Common parasites include lice, mites, and worms, which can all affect any type of chicken. Once parasites infest your flock, your chickens’ lives can be short-lived. Lice and mites suck the chickens’ blood, which can cause illness, anemia, and discomfort. It can also result in the loss of feathers. Worms or other parasites can kill your chickens from the inside out, and you may notice a decrease in egg production.

Many backyard chicken keepers perform preventative actions to keep diseases, pests, and parasites at bay. Natural remedies include diatomaceous earth dust baths and feeding your chickens red pepper flakes. Frequent cleaning of your chicken coop and run can also result in disease-free chickens.

Free-ranging chickens usually have the added benefit of more nutrients in their diets because they are allowed to forage. They consume bugs, leafy greens, and plants that can add more nutrients, proteins, and minerals to their diets.


6. Environemntal Factors

When thinking about your backyard flock, it makes a lot of sense that intense weather conditions and seasonal changes may adversely affect their longevity. Chickens live outdoors for the most part. They usually have a coop with a run sometimes attached to it, but they spend their days outdoors in most conditions. Chickens need access to plenty of clean, fresh air, and their coop should remain dry and relatively warm. Keeping your chicken’s environment (i.e., their coop) clean can greatly increase their lifespan. 

 Their bodies are pretty well adapted to common changes in temperatures of a few degrees, but sometimes the weather can change dramatically. These conditions can be a shock to your chickens’ bodies, and it can be hard for them to acclimate. As such, this can sometimes impact your chicken’s lifespan. 

A sudden drop into freezing cold temperatures can also be a shock to you, which can affect your flock. If you haven’t had time to prepare your chicken coop for a cold snap, your chickens could become too cold and experience frostbite or even freeze to death. Ensuring you have a weatherproof coop with no drafts and an automatic chicken coop door that will close securely can help ensure your chickens are protected from harsh weather. 


Our backyard feathery friends can live a lot longer than expected if they’re properly taken care of. This includes providing them with proper shelter and housing, good food, proper protection, and generally taking great care of them.
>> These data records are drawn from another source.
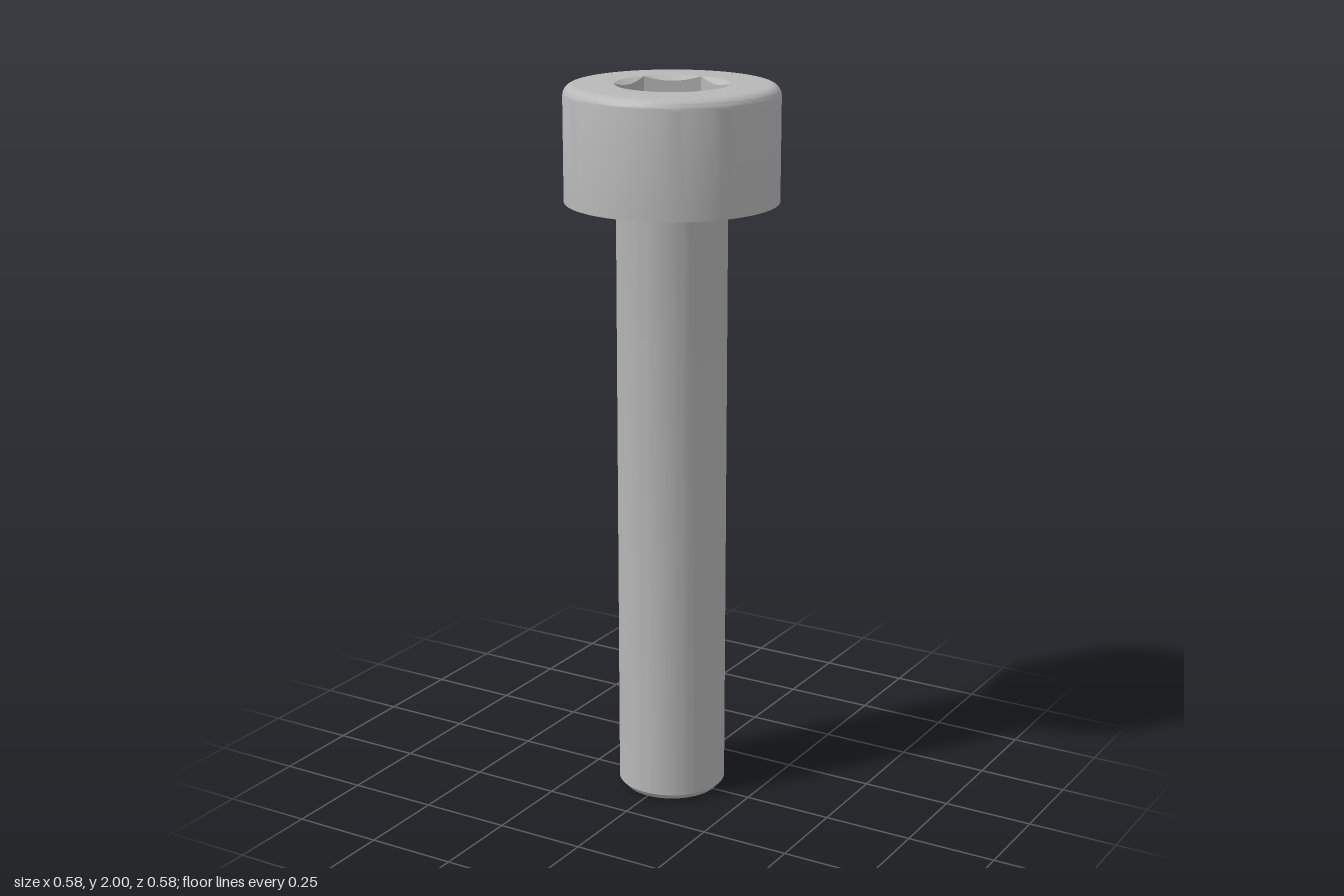
import * as THREE from 'three';
import { toCreasedNormals } from 'three/addons/utils/BufferGeometryUtils.js';

const SEGMENTS = 96;
const HEAD_R = 0.289, HEAD_BOTTOM = 1.688, ROUND = 0.03;
const SHANK_R = 0.15, FILLET = 0.01;
const HEX_FLAT = 0.133, HEX_CORNER = HEX_FLAT / Math.cos(Math.PI / 6);
const FLOOR = 1.85;

const lathe = (points) =>
  new THREE.LatheGeometry(points.map(([r, y]) => new THREE.Vector2(r, y)), SEGMENTS);

// Points along a quarter-style arc from angle a0 to a1
function arc(cx, cy, r, a0, a1, steps) {
  return Array.from({ length: steps + 1 }, (_, i) => {
    const a = a0 + (a1 - a0) * i / steps;
    return [cx + r * Math.cos(a), cy + r * Math.sin(a)];
  });
}

// Distance from the axis to the hexagon's side, with corners on +z and -z
function hexRadius(angle) {
  const sector = Math.PI / 3;
  const local = ((angle % sector) + sector) % sector - sector / 2;
  return HEX_FLAT / Math.cos(local);
}

// Hexagonal recess: a turned profile whose wall rings are pulled onto a hexagon
function socketGeometry() {
  const profile = [
    [HEX_CORNER, 2],                  // chamfer rim
    [HEX_CORNER, 2],                  // chamfer meets the walls (moved)
    [HEX_CORNER, FLOOR],              // foot of the walls (moved)
    [HEX_FLAT, FLOOR],                // edge of the drilled cone
    [0, FLOOR - HEX_FLAT * 0.577],    // drill point
  ];
  const geometry = lathe(profile);
  const pos = geometry.attributes.position;
  for (let i = 0; i <= SEGMENTS; i++) {
    const angle = i / SEGMENTS * Math.PI * 2;
    const r = hexRadius(angle);
    for (const ring of [1, 2]) {
      const y = ring === 1 ? 2 - (HEX_CORNER - r) * 0.6 : FLOOR;
      pos.setXYZ(i * profile.length + ring, r * Math.sin(angle), y, r * Math.cos(angle));
    }
  }
  return geometry;
}

export function createModel() {
  const group = new THREE.Group();
  const steel = new THREE.MeshStandardMaterial({ color: 0xb8b8b8 });
  steel.name = 'steel';

  const add = (name, geometry) => {
    const mesh = new THREE.Mesh(toCreasedNormals(geometry, 0.45), steel);
    mesh.name = name;
    group.add(mesh);
  };

  // Shank with a chamfered tip and a small fillet under the head
  add('shank', lathe([
    [0, 0], [0.135, 0], [SHANK_R, 0.017],
    ...arc(SHANK_R + FILLET, HEAD_BOTTOM - FILLET, FILLET, Math.PI, Math.PI / 2, 5),
  ]));

  // Cylindrical head with a rounded top edge, open at the socket
  add('head', lathe([
    [SHANK_R + FILLET, HEAD_BOTTOM], [HEAD_R, HEAD_BOTTOM],
    ...arc(HEAD_R - ROUND, 2 - ROUND, ROUND, 0, Math.PI / 2, 8),
    [HEX_CORNER, 2],
  ]));

  add('hexSocket', socketGeometry());
  return group;
}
If your backyard chickens are cared for properly, they can live long, happy lives, sometimes even up to fifteen years.

We would love to hear about your experience of raising backyard chickens. Join a Facebook community of Chicken&Egg Lovers and share your thoughts with us.